God's heart is broken when those He loves are made to hurt. And oh, how broken His heart must be that one of His beloved was killed at the hands of another one of His beloved. Because God had plans for Darren Wilson too. God knit him together in his mother's womb with a plan and a purpose for him as well. God wants his new marriage to flourish and his family to be well. And shooting and killing an unarmed black man was not part of His grand plan.
Thus, there are two groups of people living in the wake of #Ferguson and #Fruitvale. There are two groups of people who will be at Officer Liu's funeral.
Those who stand on one side are feeling the weight of this grief, the pain of loss, and the sadness that this has happened and may happen again.
And those who stand on the other have chosen not to enter into grief and are defending personal positions and political platforms instead of lamenting. They have tiptoed around the pain of their brothers and sisters and dug into "he said," "she said" fox holes to hurl accusations instead of invitations to dialogue and act together. YouTube videos are the new grenades and every tweet is like a bullet tweaked # @ each adversary.
Without confession, repentance and reconciliation are not possible. And because some people refuse the reality that Michael Brown was killed and Darren Wilson killed him and that we are all responsible - healing will never occur. Instead of "I'm so sorry for your loss" or "I wish that something could have been done" we hear:
"This has nothing to do with race."
"F*ck the police."
"Police have the right to defend themselves!"
"Stop rioting, stay calm and let justice take its course."
"White people will never change".
With each statement a new wall is built. With each retweet battle lines get deeper. With each news cycle the truth becomes less relevant and "winning" becomes the ultimate goal.
Why can't we see that no one is winning? If one person is afflicted, we are all disabled. There is no "us and them," it's just "us." There is nothing inspiring about systemic racism. There is no person who wins for refusing to enter into the grief and sadness of another person. He or she misses out on the core of our humanness which is we were made for community -- for loving communion with God and with one another is our purpose and the two greatest commandments. What those who refuse to enter into the pain of this moment are doing is not just wrong or messed up. It is sin and evil -- a violation of the purposes that God intended for all of us made in His image and the law He gave us.
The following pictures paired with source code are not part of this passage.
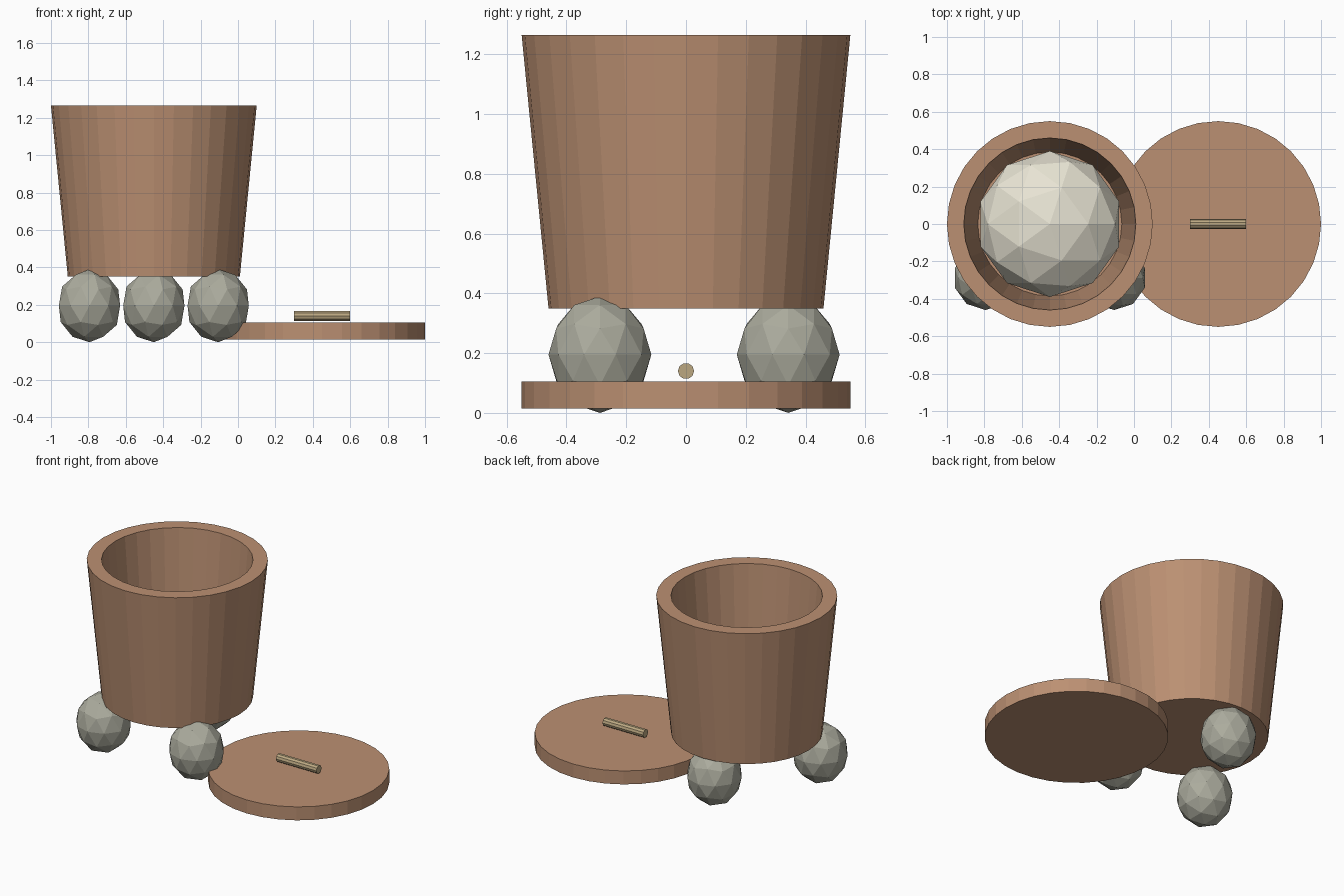
import bpy
import bmesh
from math import pi, sin, cos

default = bpy.data.objects.get("Cube")
if default:
    bpy.data.objects.remove(default, do_unlink=True)


def material(name, rgb):
    mat = bpy.data.materials.new(name)
    mat.use_nodes = True
    mat.diffuse_color = (*rgb, 1)
    mat.node_tree.nodes["Principled BSDF"].inputs["Base Color"].default_value = (*rgb, 1)
    return mat


clay = material("clay brown", (0.50, 0.28, 0.17))
stone = material("stone grey", (0.41, 0.41, 0.34))
cream = material("pale cream", (0.80, 0.77, 0.65))
wood = material("tan wood", (0.50, 0.39, 0.22))


def finish(bm, name, mat, location):
    bmesh.ops.recalc_face_normals(bm, faces=bm.faces)
    mesh = bpy.data.meshes.new(name)
    bm.to_mesh(mesh)
    bm.free()
    mesh.materials.append(mat)
    obj = bpy.data.objects.new(name, mesh)
    obj.location = location
    bpy.context.collection.objects.link(obj)
    return obj


def lathe(name, rings, mat, location, sides=32):
    """Stack of (radius, height) rings, capped at both ends."""
    bm = bmesh.new()
    loops = []
    for r, z in rings:
        angles = [2 * pi * i / sides for i in range(sides)]
        loops.append([bm.verts.new((r * sin(a), r * cos(a), z)) for a in angles])
    for low, high in zip(loops, loops[1:]):
        for i in range(sides):
            j = (i + 1) % sides
            bm.faces.new((low[i], low[j], high[j], high[i]))
    bm.faces.new(loops[0])
    bm.faces.new(loops[-1])
    return finish(bm, name, mat, location)


def ball(name, width, height, mat, location):
    """Faceted ball with separate horizontal and vertical radii."""
    bm = bmesh.new()
    bmesh.ops.create_icosphere(bm, subdivisions=2, radius=1)
    bmesh.ops.scale(bm, vec=(width, width, height), verts=bm.verts)
    return finish(bm, name, mat, location)


POT_X = -0.45

# Hollow tapered pot
lathe("pot", [(0.46, 0.35), (0.55, 1.265), (0.46, 1.265), (0.385, 0.42)],
      clay, (POT_X, 0, 0))

# Pale ball resting inside the pot
ball("inner_ball", 0.39, 0.27, cream, (POT_X, 0, 0.66))

# Three stone feet
for name, dx, y in (("front_right_foot", -0.344, -0.288),
                    ("front_left_foot", 0.344, -0.288),
                    ("back_foot", 0, 0.342)):
    ball(name, 0.172, 0.195, stone, (POT_X + dx, y, 0.195))

# Lid lying beside the pot, with its bar handle
lathe("lid", [(0.55, 0.015), (0.55, 0.105)], clay, (0.45, 0, 0))
handle = lathe("lid_handle", [(0.027, -0.15), (0.027, 0.15)], wood, (0.45, 0, 0.14), sides=10)
handle.rotation_euler.y = pi / 2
Adam and Eve were driven from the garden because they chose to do life on their terms. And we live each day in the aftermath of what happened in Eden. Will we go our own way which leads to destruction, anger, bickering and strife? Or will we enter into a life with God and face our shame and brokenness as we look to Christ and receive His grace and forgiveness embracing the invitation for Him to be Lord, Savior and King of our lives?
I am sad and I want to be like Jesus.
I am angry and I want to be like Jesus.
I am ashamed and I want to be like Jesus.
I don't know how to respond in my sadness, anger, and deep shame but God help me to think, speak and act like Jesus.
There are two groups of people in Ferguson, Fruitvale, Staten Island and across America -- just like there have always been two groups in this world. There are sheep and there are goats. There are those in Ferguson who grieve the loss of one of God's beloved and strive for forgiveness and reconciliation. Those that will sit with the widows of Eric Garner and Rafael Ramos and mourn the loss of their husbands.
And then there are those who stubbornly defend whatever position will suit their own ends.